* [Exercise material]

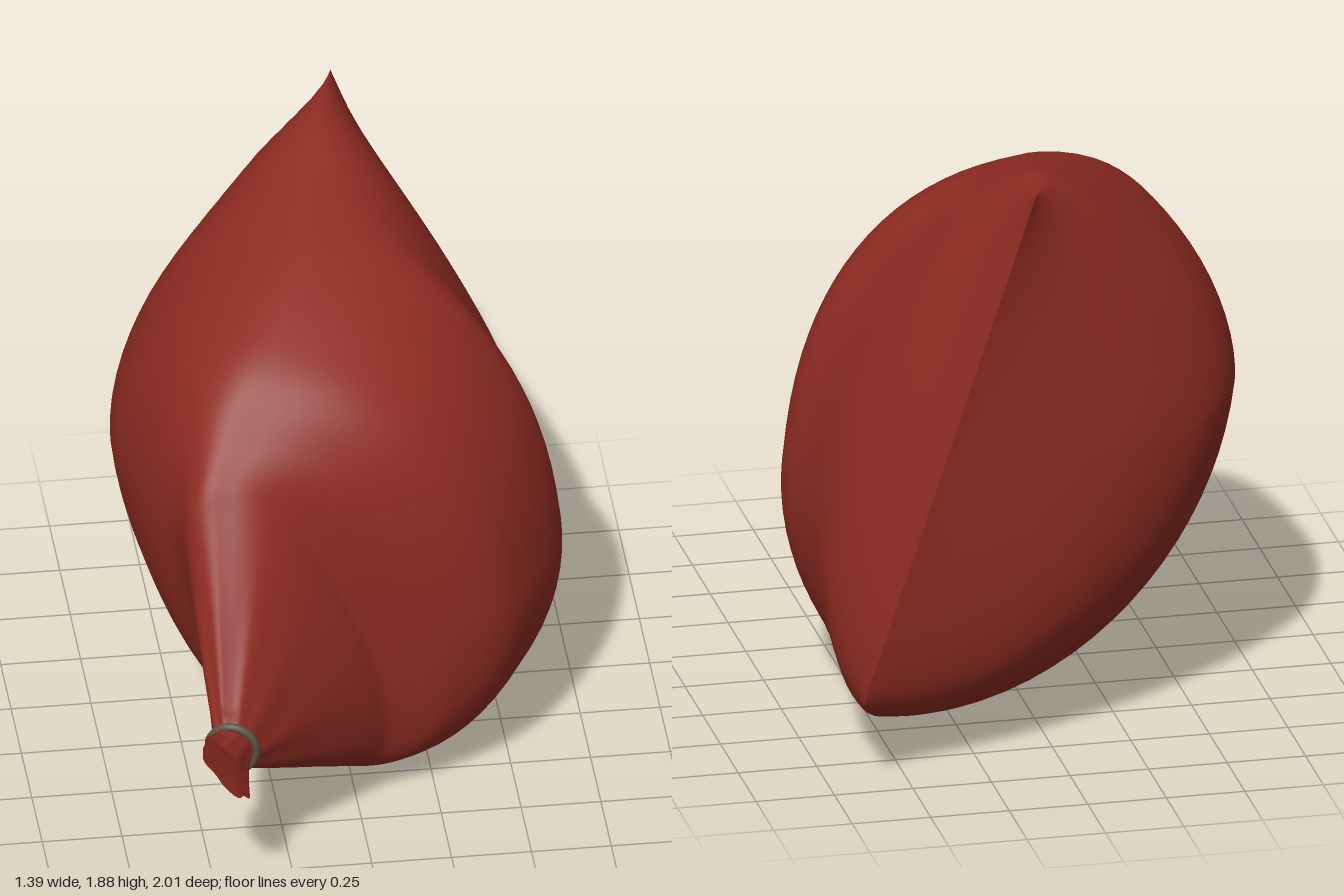
import * as THREE from 'three';

const V = (p) => new THREE.Vector3(...p);
const { smoothstep } = THREE.MathUtils;

// Cross-sections from the flat back seam to the tied mouth: top, left, bottom, right
const sections = [
  [[.08, 1.88, -.87], [.37, 1.08, -.935], [.66, .28, -1], [.37, 1.08, -.935]],
  [[.0, 1.87, -.64], [-.32, .95, -.75], [.57, .17, -.81], [.57, 1.02, -.45]],
  [[-.03, 1.8, -.38], [-.58, 1.0, -.56], [.34, .07, -.55], [.65, .83, -.18]],
  [[-.06, 1.72, -.1], [-.69, 1.0, -.25], [.14, .02, -.2], [.69, .72, .0]],
  [[-.16, 1.62, .14], [-.66, .9, .02], [.06, .0, .0], [.6, .7, .22]],
  [[-.27, 1.53, .29], [-.59, .78, .22], [.03, .03, .18], [.45, .7, .41]],
  [[-.38, 1.37, .42], [-.51, .74, .36], [.02, .09, .34], [.26, .7, .48]],
  [[-.43, 1.26, .5], [-.475, .72, .46], [.0, .14, .42], [.01, .7, .505]],
  [[-.475, .645, .9], [-.51, .56, .88], [-.435, .475, .88], [-.4, .55, .91]],
  [[-.53, .66, .995], [-.545, .56, .97], [-.43, .41, .955], [-.435, .52, 1.0]],
];

// Four lengthwise curves, with extra points that keep the cone straight
const rails = [0, 1, 2, 3].map((k) => {
  const points = sections.map((s) => V(s[k]));
  const cone = [.1, .5, .9].map((t) => points[7].clone().lerp(points[8], t));
  points.splice(8, 0, ...cone);
  return new THREE.CatmullRomCurve3(points);
});
const NECK = 11, MOUTH = 12;

// Fullness of each quarter of a section: below 1 is squarer, above 1 is flatter
function fullness(station, c, s) {
  if (c < 0) return s > 0 ? .95 : 1.1;
  return s > 0 ? 1.3 - .3 * smoothstep(station, 2.5, 5) : 1.1 - .3 * smoothstep(station, 1, 3);
}

// Lofts a smooth skin along the rails between two stations
function loft(first, last, steps, around, ripple, capped) {
  const pos = [], index = [];
  for (let i = 0; i <= steps; i++) {
    const station = first + (last - first) * i / steps;
    const [T, L, B, R] = rails.map((r) => r.getPoint(station / MOUTH));
    const C = T.clone().add(B).multiplyScalar(.5);
    const up = T.sub(C), left = L.sub(C), right = R.sub(C);
    for (let j = 0; j < around; j++) {
      const a = j / around * Math.PI * 2, c = Math.cos(a), s = Math.sin(a);
      const e = fullness(station, c, s);
      const f = 1 + ripple(station, a);
      const p = C.clone()
        .addScaledVector(up, Math.sign(c) * Math.abs(c) ** e * f)
        .addScaledVector(s > 0 ? left : right, Math.abs(s) ** e * f);
      pos.push(p.x, p.y, p.z);
    }
    if (i === steps && capped) pos.push(C.x, C.y, C.z - .02);
  }
  for (let i = 0; i < steps; i++) {
    for (let j = 0; j < around; j++) {
      const a = i * around + j, b = i * around + (j + 1) % around;
      index.push(a, b, a + around, b, b + around, a + around);
    }
  }
  if (capped) {
    const end = steps * around, centre = end + around;
    for (let j = 0; j < around; j++) index.push(end + j, end + (j + 1) % around, centre);
  }
  const g = new THREE.BufferGeometry();
  g.setAttribute('position', new THREE.Float32BufferAttribute(pos, 3));
  g.setIndex(index);
  g.computeVertexNormals();
  return g;
}

export function createModel() {
  const model = new THREE.Group();
  model.name = 'tiedSack';
  const cloth = new THREE.MeshStandardMaterial({ color: 0x8f2c22, side: THREE.DoubleSide });
  cloth.name = 'red cloth';
  const cord = new THREE.MeshStandardMaterial({ color: 0x5c5748 });
  cord.name = 'grey cord';

  const add = (name, geometry, material) => {
    const mesh = new THREE.Mesh(geometry, material);
    mesh.name = name;
    model.add(mesh);
    return mesh;
  };

  // Stuffed bag with gathers growing towards the neck
  const gathers = (t, a) => .03 * smoothstep(t, 8, 10) * Math.sin(9 * a);
  add('sackBody', loft(0, NECK, 99, 80, gathers, false), cloth);

  // Flared cloth end beyond the tie
  const frill = (t, a) => .03 * Math.sin(9 * a) + .08 * (t - NECK) * Math.sin(5 * a + .6);
  add('sackMouth', loft(NECK, MOUTH, 10, 80, frill, true), cloth);

  // Cord ring around the neck
  const ring = add('neckTie', new THREE.TorusGeometry(.09, .013, 10, 40), cord);
  ring.position.set(-.455, .56, .895);
  ring.scale.set(.85, 1, 1);
  ring.quaternion.setFromUnitVectors(new THREE.Vector3(0, 0, 1), V([-.33, -.2, 1]).normalize());

  return model;
}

* [Problem description] Only the lines that contain the string "THREE" are to be copied from the records.

* [Response below]
import * as THREE from 'three';
const V = (p) => new THREE.Vector3(...p);
const { smoothstep } = THREE.MathUtils;
  return new THREE.CatmullRomCurve3(points);
  const g = new THREE.BufferGeometry();
  g.setAttribute('position', new THREE.Float32BufferAttribute(pos, 3));
  const model = new THREE.Group();
  const cloth = new THREE.MeshStandardMaterial({ color: 0x8f2c22, side: THREE.DoubleSide });
  const cord = new THREE.MeshStandardMaterial({ color: 0x5c5748 });
    const mesh = new THREE.Mesh(geometry, material);
  const ring = add('neckTie', new THREE.TorusGeometry(.09, .013, 10, 40), cord);
  ring.quaternion.setFromUnitVectors(new THREE.Vector3(0, 0, 1), V([-.33, -.2, 1]).normalize());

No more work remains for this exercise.